As a result of these two circumstances, the GC concludes that 'the funds generated by the EEG surcharge and administered collectively by the TSOs remain under the dominant influence of the public authorities in that the legislative and regulatory provisions governing them enable the TSOs, taken together, to be assimilated to an entity executing a State concession' (para 94, emphasis added). Or, even more clearly, that 'the fact that the State does not have actual access to the resources generated by the EEG surcharge, in the sense that they indeed do not pass through the State budget, does not affect ... the State’s dominant influence over the use of those resources and its ability to decide in advance, through the adoption of the EEG 2012, which objectives are to be pursued and how those resources in their entirety are to be used' (para 118).
The second key element in the analysis, in my view, is that the GC gives significant relevance to the fact that the payments ultimately required from consumers derived necessarily from the existence of the German law enacting the . In other words, the GC relied heavily on the fact that the surcharges amounted to '20% to 25% of the total amount of an average final consumer’s bill. Having regard to the extent of that burden, its passing on to final consumers must therefore be regarded as a consequence foreseen and organised by the German legislature. It is thus indeed on account of the EEG 2012 that final electricity consumers are, de facto, required to pay that price supplement or additional charge. It is a charge that is unilaterally imposed by the State in the context of its policy to support producers of EEG electricity and can be assimilated, from the point of view of its effects, to a levy on electricity consumption in Germany. Indeed, that charge is imposed by a public authority, for purposes in the general interest, namely protection of the climate and the environment by ensuring the sustainable development of energy supply and developing technologies for producing EEG electricity, and in accordance with the objective criterion of the quantity of electricity delivered by suppliers to their final customers' (para 95, emphasis added).
In my view, the GC is right on both points, and both the functional analysis of the control the State exercises over ring-fenced mandatory charges and the stress given to the (para)fiscal nature of the charge are good justifications for the enforcement of State aid rules against this type of State intervention--thus closing the gap created by cases such as Doux Élevages.
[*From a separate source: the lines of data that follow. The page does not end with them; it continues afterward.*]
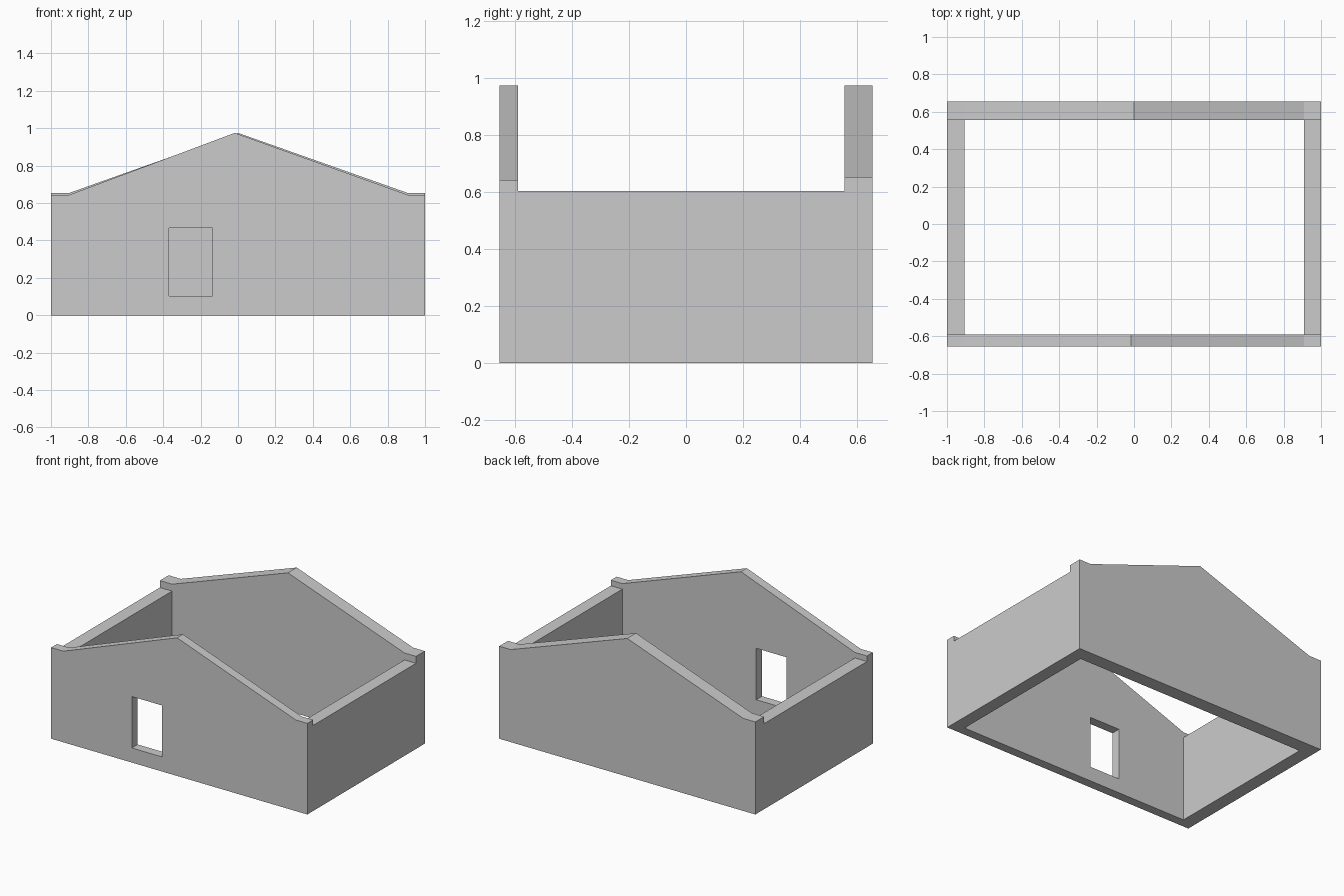
import bpy, bmesh

if "Cube" in bpy.data.objects:
    bpy.data.objects.remove(bpy.data.objects["Cube"])


def extrude_profile(name, points, y0, y1):
    """Extrude an x/z outline from y0 to y1."""
    bm = bmesh.new()
    face = bm.faces.new([bm.verts.new((x, y0, z)) for x, z in points])
    ext = bmesh.ops.extrude_face_region(bm, geom=[face])
    moved = [g for g in ext["geom"] if isinstance(g, bmesh.types.BMVert)]
    bmesh.ops.translate(bm, verts=moved, vec=(0, y1 - y0, 0))
    bmesh.ops.recalc_face_normals(bm, faces=bm.faces)
    mesh = bpy.data.meshes.new(name)
    bm.to_mesh(mesh)
    bm.free()
    obj = bpy.data.objects.new(name, mesh)
    bpy.context.collection.objects.link(obj)
    return obj


def rect(x0, x1, z0, z1):
    return [(x0, z0), (x1, z0), (x1, z1), (x0, z1)]


def gable(shoulder, apex_x):
    return [(-1, 0), (1, 0), (1, shoulder), (0.91, shoulder),
            (apex_x, 0.975), (-0.905, shoulder), (-1, shoulder)]


def combine(target, tool, operation):
    """Apply a boolean and discard the tool object."""
    mod = target.modifiers.new(operation.lower(), 'BOOLEAN')
    mod.operation = operation
    mod.solver = 'EXACT'
    mod.object = tool
    bpy.context.view_layer.objects.active = target
    bpy.ops.object.modifier_apply(modifier=mod.name)
    bpy.data.objects.remove(tool, do_unlink=True)


# Gable walls: thin front, thicker back
walls = extrude_profile("house_walls", gable(0.643, -0.017), -0.655, -0.59)
back = extrude_profile("back_gable", gable(0.653, 0.0), 0.557, 0.655)

# Window opening in the front gable
combine(walls, extrude_profile("window_cutter", rect(-0.37, -0.135, 0.103, 0.466),
                               -0.75, -0.5), 'DIFFERENCE')

# Lower side walls and back gable merged into one shell
for name, x0, x1 in (("left_wall", -1, -0.905), ("right_wall", 0.91, 1)):
    combine(walls, extrude_profile(name, rect(x0, x1, 0, 0.604), -0.59, 0.557), 'UNION')
combine(walls, back, 'UNION')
However, the case also leaves a strange aftertaste due to the references to a 'State concession'. Given the increasing body of EU economic law applicable to concessions (notably, Dir 2014/23, which does not seem to have much to do with what the GC assessed in Commission v Germany), it would probably have been preferable for the GC to keep a stricter use of language.
In that regard, if the GC actually wanted to stress that the intermediaries administering the EEG energy financial scheme were exercising (quasi) delegated public powers or (quasi) delegated State prerogatives (which was the language used in Doux Élevages, para 32), then it better ought to say so in those terms. Otherwise, there is a risk of generating additional confusion in an area of EU economic law that, honestly, is getting ever more complex.